And there are baguettes. Crunchy sourdough ones filled with salad and grilled tuna. This is the first thing I eat and it would be a great sandwich anywhere. I feel a little bit like I’m giving in eating western food, but this is French India where the sandwiches and coffee rule, so I’m forced to indulge.
One night in and we decide to go to Satsanga, the restaurant across the street from our guesthouse, where for INR250 we can eat a fillet steak. Honestly I wasn’t really expecting that much, a sandwich was one thing but having decent meat and someone who can cook it is another.
But I was so wrong. It wasn’t just good; this was one of my all time favourite steak eating moments. I ask for rare thinking it’ll still be completely cremated, but it comes out almost bleu and so tender. It couldn’t have been more perfect for me. It’s actually as if I had shown them how cook it for me.
And hand cut chips, super crisp. Even the pepper sauce, although probably the weakest part of the meal was as good as many I’ve had in Europe. I’ve definitely seen worse being served. To top it off the give us half a loaf of home baked bread to mop up the plate with. Well maybe not specifically to do that but it’s what I use mine for.
The whole time I’m sitting there though, something is niggling at the back of my mind. How were these animals raised? How were they treated? What were they fed? So I’ve decided to set up a farm where I feed the cows banana peel and plastic bags. I’ll let them walk around towns and tie them up at the side of the motorway to make use of the grass there.
Hey, if it works here.
From Periyar down the back of the Western Ghats it’s a sharp drop onto the plains of Tamil Nadu. And the heat becomes unbearable as soon as you get round the last hairpin bend. The scenery changes, gone are the lush green forests of Kerala, all around as far as the eye can see are dried out rice paddies and the odd field of ginger.
But the heat is the big difference. It means we have to hide in our rooms for a few hours in the afternoon everyday. Luckily this isn’t a problem as most temples are shut in the afternoon, reopening around 4pm. This is the best time of day to visit – when the sunlight is fading over the tops of the gopurams (towers) and the people inside are a lot calmer.
In Madurai everybody comes to see the Sri Meenakshi Temple dedicated to the triple breasted fish eye goddess. It’s in the heart of the city and seems to be the focal point of life. There are over a million people in this city and they all seem to be going to or coming from the temple.

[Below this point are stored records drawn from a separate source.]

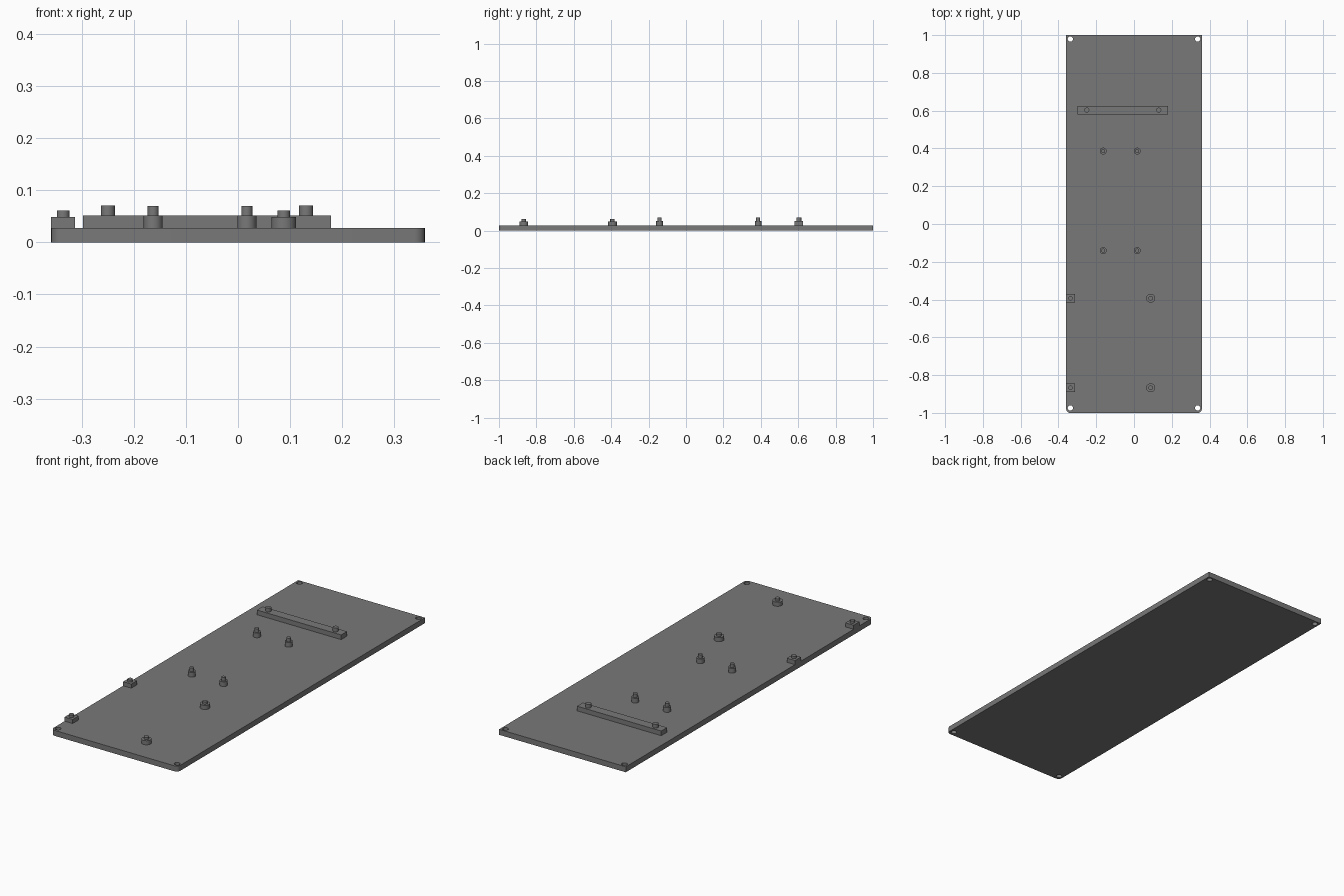
import bpy, bmesh, math

if "Cube" in bpy.data.objects:
    bpy.data.objects.remove(bpy.data.objects["Cube"])

W, T = 0.359, 0.028  # plate half width and thickness

gray = bpy.data.materials.new("dark gray")
gray.diffuse_color = (0.19, 0.19, 0.19, 1)
gray.use_nodes = True
gray.node_tree.nodes["Principled BSDF"].inputs["Base Color"].default_value = gray.diffuse_color


def finish(ob):
    if not ob.data.materials:
        ob.data.materials.append(gray)
    bpy.ops.object.select_all(action='DESELECT')
    ob.select_set(True)
    bpy.context.view_layer.objects.active = ob
    bpy.ops.object.shade_smooth_by_angle(angle=math.radians(30))
    return ob


def cylinder(name, x, y, r, z0, z1):
    bpy.ops.mesh.primitive_cylinder_add(vertices=32, radius=r, depth=z1 - z0,
                                        location=(x, y, (z0 + z1) / 2))
    ob = bpy.context.object
    ob.name = name
    return finish(ob)


def box(name, x0, x1, y0, y1, z0, z1):
    bpy.ops.mesh.primitive_cube_add(size=1, location=((x0 + x1) / 2, (y0 + y1) / 2, (z0 + z1) / 2))
    ob = bpy.context.object
    ob.name = name
    ob.scale = (x1 - x0, y1 - y0, z1 - z0)
    bpy.ops.object.transform_apply(location=False, rotation=False, scale=True)
    ob.data.materials.append(gray)
    return ob


# Base plate with rounded front corners
plate = box("base_plate", -W, W, -1, 1, 0, T)
bm = bmesh.new()
bm.from_mesh(plate.data)
front = [e for e in bm.edges if all(v.co.y < 0 for v in e.verts)
         and abs(e.verts[0].co.z - e.verts[1].co.z) > T / 2]
bmesh.ops.bevel(bm, geom=front, offset=0.02, segments=6, profile=0.5, affect='EDGES')
bm.to_mesh(plate.data)
bm.free()

# Corner screw holes
for x in (-0.337, 0.337):
    for y in (-0.974, 0.979):
        cutter = cylinder("hole_cutter", x, y, 0.014, -0.02, T + 0.02)
        mod = plate.modifiers.new("screw_hole", 'BOOLEAN')
        mod.object = cutter
        mod.operation = 'DIFFERENCE'
        mod.solver = 'EXACT'
        bpy.context.view_layer.objects.active = plate
        bpy.ops.object.modifier_apply(modifier=mod.name)
        bpy.data.objects.remove(cutter)
finish(plate)

# Support bar with two pegs
box("support_bar", -0.298, 0.179, 0.579, 0.626, T, 0.052)
for x in (-0.25, 0.131):
    cylinder("bar_peg", x, 0.603, 0.0135, 0.052, 0.071)

# Four slim stepped standoffs
for x in (-0.163, 0.017):
    for y in (-0.141, 0.386):
        cylinder("standoff", x, y, 0.0183, T, 0.052)
        cylinder("standoff_peg", x, y, 0.0106, 0.052, 0.07)

# Edge blocks and round pads, each with a peg
for y in (-0.867, -0.393):
    box("edge_block", -W, -0.313, y - 0.0235, y + 0.0235, T, 0.049)
    cylinder("round_pad", 0.088, y, 0.0235, T, 0.049)
    for x in (-0.336, 0.088):
        cylinder("pad_peg", x, y, 0.012, 0.049, 0.061)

After navigating through the security, and dropping off bags and shoes it’s a long walk round the temple outskirts to the main entrance, it’s a bit like entering a fortified city. It gives you a good chance to look at the huge towering gopurams with all their individual gods and goddesses carved into them. Actually it’s almost like you are forced to stand under them, to gaze in awe.
Once inside you get to see the carved columns of the main hall and the shrines dedicated to the temple Gods. But it’s the sheer size of the place and the fact that it’s a living, breathing place of worship where people have been coming for the last 2500 years that really makes an impression on me.
In Trichy the Sri Ranganathaswamy – why can’t they have easy names, is even bigger. This place really seems to be a self enclosed city. People are sleeping everywhere – whole families on pilgrimages, beggars, temple priests, hawkers all fighting it out for the best spots and to get to the front to give puja to their chosen gods.
It amazes me how much of an integral part of society these places are. In the English Cathedrals tourists out number worshipers 10 to 1 and although amazing places to visit, it’s often hard to find a feeling of spirituality. Here you can’t get away from it its right in your face.
Sadly we didn’t make it to Tanjore, the 42c days got the better of us and I think it’s about time we had some cheese.